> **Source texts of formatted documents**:
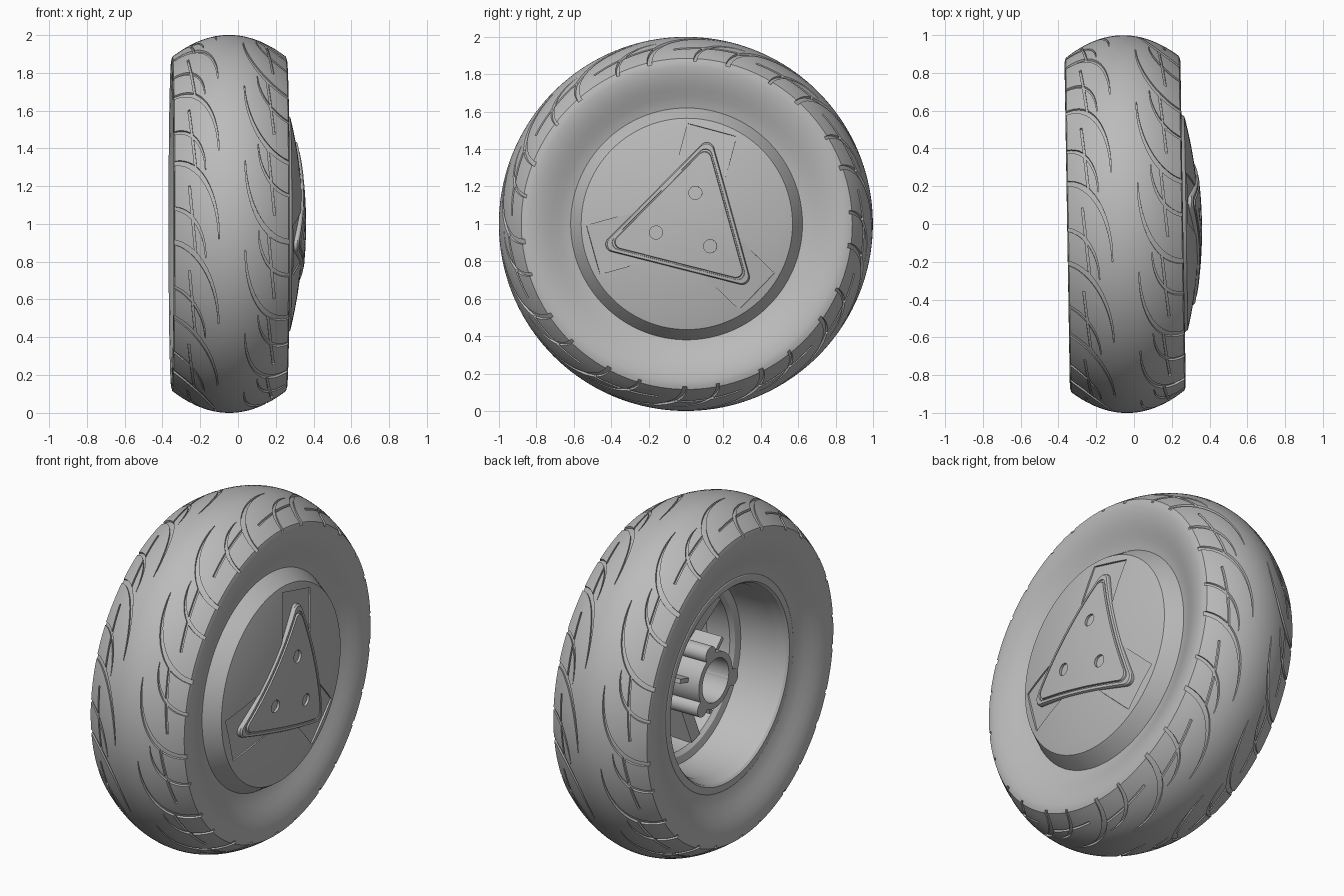
import bpy, bmesh
from math import sin, cos, pi, radians, hypot
from mathutils import Matrix, Vector

if "Cube" in bpy.data.objects:
    bpy.data.objects.remove(bpy.data.objects["Cube"])

grey = bpy.data.materials.new("plain_grey")
grey.use_nodes = True
grey.diffuse_color = (0.5, 0.5, 0.5, 1)
grey.node_tree.nodes["Principled BSDF"].inputs["Base Color"].default_value = (0.5, 0.5, 0.5, 1)

MID = -0.047                                 # middle plane of the tyre
CORNERS = [radians(a) for a in (75, 195.5, 316)]
parts = []


def finish(name, bm, keep=True):
    bmesh.ops.remove_doubles(bm, verts=bm.verts, dist=1e-5)
    bmesh.ops.recalc_face_normals(bm, faces=bm.faces)
    mesh = bpy.data.meshes.new(name)
    bm.to_mesh(mesh)
    bm.free()
    obj = bpy.data.objects.new(name, mesh)
    bpy.context.collection.objects.link(obj)
    mesh.materials.append(grey)
    if keep:
        parts.append(obj)
    else:
        obj.hide_render = True
    return obj


def circle(n):
    return [(cos(2 * pi * i / n), sin(2 * pi * i / n)) for i in range(n)]


def loft(bm, outline, rings, closed=False, centre=(0, 0), bend=0):
    """Join scaled copies of an outline, given as (scale, x), along the axle."""
    rows = []
    for s, x in rings:
        rows.append([bm.verts.new((x - bend * s * s * (y * y + z * z),
                                   centre[0] + s * y, centre[1] + s * z))
                     for y, z in outline])
    pairs = list(zip(rows, rows[1:]))
    if closed:
        pairs.append((rows[-1], rows[0]))
    n = len(outline)
    for a, b in pairs:
        for i in range(n):
            j = (i + 1) % n
            bm.faces.new((a[i], a[j], b[j], b[i]))


def polar(r, a):
    return r * cos(a), r * sin(a)


def box(bm, angle, r, x, size, tilt=0):
    """Box of (x, radial, width) size at a polar place round the axle."""
    m = (Matrix.Rotation(angle, 4, 'X') @ Matrix.Translation((x, r, 0))
         @ Matrix.Rotation(tilt, 4, 'Z') @ Matrix.Diagonal((*size, 1)))
    bmesh.ops.create_cube(bm, size=1, matrix=m)


def cut(obj, cutter):
    mod = obj.modifiers.new("cut", 'BOOLEAN')
    mod.operation, mod.solver, mod.object = 'DIFFERENCE', 'EXACT', cutter
    bpy.context.view_layer.objects.active = obj
    bpy.ops.object.modifier_apply(modifier=mod.name)
    bpy.data.objects.remove(cutter)


def crown(d):
    return 1 - 0.115 * (d / 0.3) ** 2


# Tyre: domed tread and dished sidewalls, mirrored about its middle plane
half = [(crown(0.3 * i / 12), 0.3 * i / 12) for i in range(1, 13)]
half += [(0.865, 0.306), (0.84, 0.307), (0.8, 0.301), (0.76, 0.289),
         (0.72, 0.273), (0.68, 0.255), (0.64, 0.24), (0.605, 0.232)]
profile = [(r, MID - d) for r, d in reversed(half)] + [(1, MID)]
profile += [(r, MID + d) for r, d in half]
bm = bmesh.new()
loft(bm, circle(160), profile, closed=True)
tyre = finish("tyre", bm)


# Tread grooves: tapered strips that follow the crown
def groove(bm, side, path, width, depth=0.012, n=14):
    rows = []
    for i in range(n + 1):
        t = i / n
        d, f = path(t)
        d0, f0 = path(t - 0.01)
        d1, f1 = path(t + 0.01)
        td, tf = d1 - d0, f1 - f0
        k = width(t) / 2 / hypot(td, tf)
        row = []
        for e, h in ((-1, -depth), (1, -depth), (1, 0.03), (-1, 0.03)):
            dd, ff = d - e * k * tf, f + e * k * td
            r = crown(dd) + h
            row.append(bm.verts.new((MID + side * dd, -r * cos(side * -ff),
                                     r * sin(side * -ff))))
        rows.append(row)
    for a, b in zip(rows, rows[1:]):
        for i in range(4):
            j = (i + 1) % 4
            bm.faces.new((a[i], a[j], b[j], b[i]))
    bm.faces.new(rows[0])
    bm.faces.new(rows[-1])


def sickle(tip, start, span):
    return lambda t: (tip + (0.325 - tip) * (1 - cos(t * pi / 2)),
                      start + span * sin(t * pi / 2))


def line(start, span):
    return lambda t: (0.19 + 0.035 * t, start + span * t)


def taper(t):
    return 0.003 + 0.026 * min(1, t * 1.5)


COUNT = 13
arcs, lines = bmesh.new(), bmesh.new()
for side, shift in ((-1, radians(-4.6)), (1, radians(8))):
    for i in range(COUNT):
        f = shift + i * 2 * pi / COUNT
        groove(arcs, side, sickle(0.07, f, radians(26)), taper)
        groove(arcs, side, sickle(0.14, f - radians(6), radians(16)),
               lambda t: taper(t) * 0.7)
        groove(lines, side, line(f - radians(6), radians(23)), lambda t: 0.011)
cut(tyre, finish("arc_cutter", arcs, False))
cut(tyre, finish("line_cutter", lines, False))

# Rim: open barrel behind, cone and domed cover in front
DOME, BEND = 0.345, 0.215
rim = [(0, 0.25), (0.4, 0.22), (0.45, 0.17), (0.46, 0.03), (0.48, 0.01),
       (0.52, 0), (0.53, -0.03), (0.535, -0.2), (0.55, -0.235),
       (0.555, -0.27), (0.565, -0.282), (0.6, -0.282), (0.615, -0.272),
       (0.62, -0.25), (0.61, -0.1), (0.61, 0.1), (0.622, 0.185),
       (0.575, 0.262), (0.565, 0.276)]
rim += [(r / 100, DOME - BEND * (r / 100) ** 2) for r in range(55, -1, -5)]
bm = bmesh.new()
loft(bm, circle(128), rim)
wheel_rim = finish("wheel_rim", bm)

# Shallow pockets in the cover under each corner of the badge plate
bm = bmesh.new()
for a in CORNERS:
    box(bm, a, 0.385, 0.351, (0.1, 0.29, 0.27), 0.18)
cut(wheel_rim, finish("pocket_cutter", bm, False))

# Three-cornered centre plate with rounded tips and a groove inside its edge
tri = []
for i, a in enumerate(CORNERS):
    cy, cz = polar(0.41, a)
    tip = []
    for k in range(9):
        oy, oz = polar(0.04, a + radians(-60 + 15 * k))
        tip.append((cy + oy, cz + oz))
    if tri:
        last = Vector(tri[-1])
        tri += [tuple(last.lerp(Vector(tip[0]), k / 16)) for k in range(1, 16)]
    tri += tip
last = Vector(tri[-1])
tri += [tuple(last.lerp(Vector(tri[0]), k / 16)) for k in range(1, 16)]
bm = bmesh.new()
steps = [(0, -0.05), (1, -0.05), (1, 0.004), (0.98, 0.012), (0.92, 0.012),
         (0.915, 0.005), (0.89, 0.005), (0.88, 0.015), (0.6, 0.015),
         (0.3, 0.015), (0, 0.015)]
loft(bm, tri, [(s, DOME + x) for s, x in steps], bend=BEND)
plate = finish("centre_plate", bm)

# Bolt holes in the plate
bm = bmesh.new()
for a in CORNERS:
    loft(bm, circle(32), [(0, 0.325), (0.035, 0.325), (0.035, 0.45), (0, 0.45)],
         centre=polar(0.172, a))
cut(plate, finish("hole_cutter", bm, False))

# Hub tube inside the rim with three screw bosses
bm = bmesh.new()
loft(bm, circle(64), [(0.125, -0.19), (0.16, -0.19), (0.16, 0.26), (0.125, 0.26)],
     closed=True)
finish("hub_tube", bm)
for i, a in enumerate(CORNERS):
    bm = bmesh.new()
    loft(bm, circle(32), [(0, -0.19), (0.048, -0.19), (0.048, 0.26), (0, 0.26)],
         centre=polar(0.172, a))
    finish(f"screw_boss_{i + 1}", bm)

# Stiffening arms and small fins between the bosses
for i, a in enumerate(CORNERS):
    bm = bmesh.new()
    box(bm, a + pi, 0.3, 0.14, (0.2, 0.34, 0.08), 0.15)
    finish(f"inner_arm_{i + 1}", bm)
    bm = bmesh.new()
    box(bm, a + pi, 0.19, 0.03, (0.3, 0.1, 0.025))
    finish(f"hub_fin_{i + 1}", bm)

# Stand the wheel on the ground with its slight toe angle, then shade it
place = Matrix.Translation((0, 0, 1)) @ Matrix.Rotation(0.0165, 4, 'Z')
bpy.ops.object.select_all(action='DESELECT')
for obj in parts:
    obj.data.transform(place)
    obj.select_set(True)
bpy.context.view_layer.objects.active = tyre
bpy.ops.object.shade_smooth_by_angle(angle=radians(28))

> **Exercise details**: I'd like the lines above from the one with "bm.faces.new(rows[-1])" up to and including the one with "return lambda t: (0.19" copied exactly, with no other lines.

> **Answer box**:
    bm.faces.new(rows[-1])


def sickle(tip, start, span):
    return lambda t: (tip + (0.325 - tip) * (1 - cos(t * pi / 2)),
                      start + span * sin(t * pi / 2))


def line(start, span):
    return lambda t: (0.19 + 0.035 * t, start + span * t)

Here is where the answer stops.